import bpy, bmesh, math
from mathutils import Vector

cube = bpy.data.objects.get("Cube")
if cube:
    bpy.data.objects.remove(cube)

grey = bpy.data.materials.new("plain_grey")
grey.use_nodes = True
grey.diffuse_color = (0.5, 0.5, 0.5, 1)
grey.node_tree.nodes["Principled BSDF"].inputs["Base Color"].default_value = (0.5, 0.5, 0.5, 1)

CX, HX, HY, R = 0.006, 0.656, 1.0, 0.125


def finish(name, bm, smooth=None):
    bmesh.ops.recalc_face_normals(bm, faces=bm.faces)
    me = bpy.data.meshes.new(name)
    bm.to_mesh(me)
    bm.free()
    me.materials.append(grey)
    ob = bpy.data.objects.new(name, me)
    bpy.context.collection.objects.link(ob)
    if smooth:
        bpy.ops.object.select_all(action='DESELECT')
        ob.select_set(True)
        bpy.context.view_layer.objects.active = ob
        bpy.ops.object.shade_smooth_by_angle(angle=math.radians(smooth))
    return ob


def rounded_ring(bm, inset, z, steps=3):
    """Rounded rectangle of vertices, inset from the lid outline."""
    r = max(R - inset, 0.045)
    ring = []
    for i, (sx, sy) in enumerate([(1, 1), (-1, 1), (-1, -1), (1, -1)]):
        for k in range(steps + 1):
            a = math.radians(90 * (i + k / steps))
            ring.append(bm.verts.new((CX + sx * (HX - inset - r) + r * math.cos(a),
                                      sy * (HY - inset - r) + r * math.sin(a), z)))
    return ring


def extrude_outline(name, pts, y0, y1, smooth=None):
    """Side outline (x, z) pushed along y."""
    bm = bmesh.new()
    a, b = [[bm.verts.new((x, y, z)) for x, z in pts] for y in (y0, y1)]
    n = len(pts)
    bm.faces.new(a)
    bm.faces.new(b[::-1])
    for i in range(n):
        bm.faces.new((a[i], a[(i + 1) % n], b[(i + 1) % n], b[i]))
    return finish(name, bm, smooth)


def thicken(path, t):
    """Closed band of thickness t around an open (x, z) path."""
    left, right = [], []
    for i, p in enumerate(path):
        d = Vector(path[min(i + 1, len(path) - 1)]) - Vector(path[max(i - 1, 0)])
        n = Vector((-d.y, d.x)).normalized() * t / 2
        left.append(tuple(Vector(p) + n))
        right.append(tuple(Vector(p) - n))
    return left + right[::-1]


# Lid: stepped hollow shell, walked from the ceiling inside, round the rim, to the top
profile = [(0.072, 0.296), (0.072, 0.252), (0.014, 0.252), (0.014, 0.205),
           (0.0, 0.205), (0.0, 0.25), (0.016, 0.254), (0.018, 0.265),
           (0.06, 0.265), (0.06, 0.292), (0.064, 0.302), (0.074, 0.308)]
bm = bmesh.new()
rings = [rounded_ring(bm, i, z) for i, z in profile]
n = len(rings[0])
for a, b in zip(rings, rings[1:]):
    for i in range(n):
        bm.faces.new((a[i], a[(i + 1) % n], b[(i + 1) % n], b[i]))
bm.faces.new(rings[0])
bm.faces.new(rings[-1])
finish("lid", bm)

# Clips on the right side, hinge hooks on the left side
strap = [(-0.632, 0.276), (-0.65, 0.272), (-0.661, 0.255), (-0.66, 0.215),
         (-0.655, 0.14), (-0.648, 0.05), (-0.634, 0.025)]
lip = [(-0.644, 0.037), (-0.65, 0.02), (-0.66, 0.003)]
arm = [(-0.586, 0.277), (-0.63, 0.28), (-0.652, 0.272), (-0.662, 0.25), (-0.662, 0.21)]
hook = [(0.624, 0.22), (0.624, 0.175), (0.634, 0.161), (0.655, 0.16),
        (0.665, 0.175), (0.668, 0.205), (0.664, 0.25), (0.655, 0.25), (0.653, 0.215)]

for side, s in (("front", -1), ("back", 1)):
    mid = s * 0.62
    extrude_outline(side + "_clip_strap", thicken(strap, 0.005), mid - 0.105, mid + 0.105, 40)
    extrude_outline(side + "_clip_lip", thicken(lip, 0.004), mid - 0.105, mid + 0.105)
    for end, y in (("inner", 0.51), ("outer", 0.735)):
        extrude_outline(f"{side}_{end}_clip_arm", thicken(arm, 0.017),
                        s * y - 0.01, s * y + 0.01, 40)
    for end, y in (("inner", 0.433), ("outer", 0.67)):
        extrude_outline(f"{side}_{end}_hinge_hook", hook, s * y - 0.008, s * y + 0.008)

━━━

Exactly as written above, copy out all the records.

_Solution_
import bpy, bmesh, math
from mathutils import Vector

cube = bpy.data.objects.get("Cube")
if cube:
    bpy.data.objects.remove(cube)

grey = bpy.data.materials.new("plain_grey")
grey.use_nodes = True
grey.diffuse_color = (0.5, 0.5, 0.5, 1)
grey.node_tree.nodes["Principled BSDF"].inputs["Base Color"].default_value = (0.5, 0.5, 0.5, 1)

CX, HX, HY, R = 0.006, 0.656, 1.0, 0.125


def finish(name, bm, smooth=None):
    bmesh.ops.recalc_face_normals(bm, faces=bm.faces)
    me = bpy.data.meshes.new(name)
    bm.to_mesh(me)
    bm.free()
    me.materials.append(grey)
    ob = bpy.data.objects.new(name, me)
    bpy.context.collection.objects.link(ob)
    if smooth:
        bpy.ops.object.select_all(action='DESELECT')
        ob.select_set(True)
        bpy.context.view_layer.objects.active = ob
        bpy.ops.object.shade_smooth_by_angle(angle=math.radians(smooth))
    return ob


def rounded_ring(bm, inset, z, steps=3):
    """Rounded rectangle of vertices, inset from the lid outline."""
    r = max(R - inset, 0.045)
    ring = []
    for i, (sx, sy) in enumerate([(1, 1), (-1, 1), (-1, -1), (1, -1)]):
        for k in range(steps + 1):
            a = math.radians(90 * (i + k / steps))
            ring.append(bm.verts.new((CX + sx * (HX - inset - r) + r * math.cos(a),
                                      sy * (HY - inset - r) + r * math.sin(a), z)))
    return ring


def extrude_outline(name, pts, y0, y1, smooth=None):
    """Side outline (x, z) pushed along y."""
    bm = bmesh.new()
    a, b = [[bm.verts.new((x, y, z)) for x, z in pts] for y in (y0, y1)]
    n = len(pts)
    bm.faces.new(a)
    bm.faces.new(b[::-1])
    for i in range(n):
        bm.faces.new((a[i], a[(i + 1) % n], b[(i + 1) % n], b[i]))
    return finish(name, bm, smooth)


def thicken(path, t):
    """Closed band of thickness t around an open (x, z) path."""
    left, right = [], []
    for i, p in enumerate(path):
        d = Vector(path[min(i + 1, len(path) - 1)]) - Vector(path[max(i - 1, 0)])
        n = Vector((-d.y, d.x)).normalized() * t / 2
        left.append(tuple(Vector(p) + n))
        right.append(tuple(Vector(p) - n))
    return left + right[::-1]


# Lid: stepped hollow shell, walked from the ceiling inside, round the rim, to the top
profile = [(0.072, 0.296), (0.072, 0.252), (0.014, 0.252), (0.014, 0.205),
           (0.0, 0.205), (0.0, 0.25), (0.016, 0.254), (0.018, 0.265),
           (0.06, 0.265), (0.06, 0.292), (0.064, 0.302), (0.074, 0.308)]
bm = bmesh.new()
rings = [rounded_ring(bm, i, z) for i, z in profile]
n = len(rings[0])
for a, b in zip(rings, rings[1:]):
    for i in range(n):
        bm.faces.new((a[i], a[(i + 1) % n], b[(i + 1) % n], b[i]))
bm.faces.new(rings[0])
bm.faces.new(rings[-1])
finish("lid", bm)

# Clips on the right side, hinge hooks on the left side
strap = [(-0.632, 0.276), (-0.65, 0.272), (-0.661, 0.255), (-0.66, 0.215),
         (-0.655, 0.14), (-0.648, 0.05), (-0.634, 0.025)]
lip = [(-0.644, 0.037), (-0.65, 0.02), (-0.66, 0.003)]
arm = [(-0.586, 0.277), (-0.63, 0.28), (-0.652, 0.272), (-0.662, 0.25), (-0.662, 0.21)]
hook = [(0.624, 0.22), (0.624, 0.175), (0.634, 0.161), (0.655, 0.16),
        (0.665, 0.175), (0.668, 0.205), (0.664, 0.25), (0.655, 0.25), (0.653, 0.215)]

for side, s in (("front", -1), ("back", 1)):
    mid = s * 0.62
    extrude_outline(side + "_clip_strap", thicken(strap, 0.005), mid - 0.105, mid + 0.105, 40)
    extrude_outline(side + "_clip_lip", thicken(lip, 0.004), mid - 0.105, mid + 0.105)
    for end, y in (("inner", 0.51), ("outer", 0.735)):
        extrude_outline(f"{side}_{end}_clip_arm", thicken(arm, 0.017),
                        s * y - 0.01, s * y + 0.01, 40)
    for end, y in (("inner", 0.433), ("outer", 0.67)):
        extrude_outline(f"{side}_{end}_hinge_hook", hook, s * y - 0.008, s * y + 0.008)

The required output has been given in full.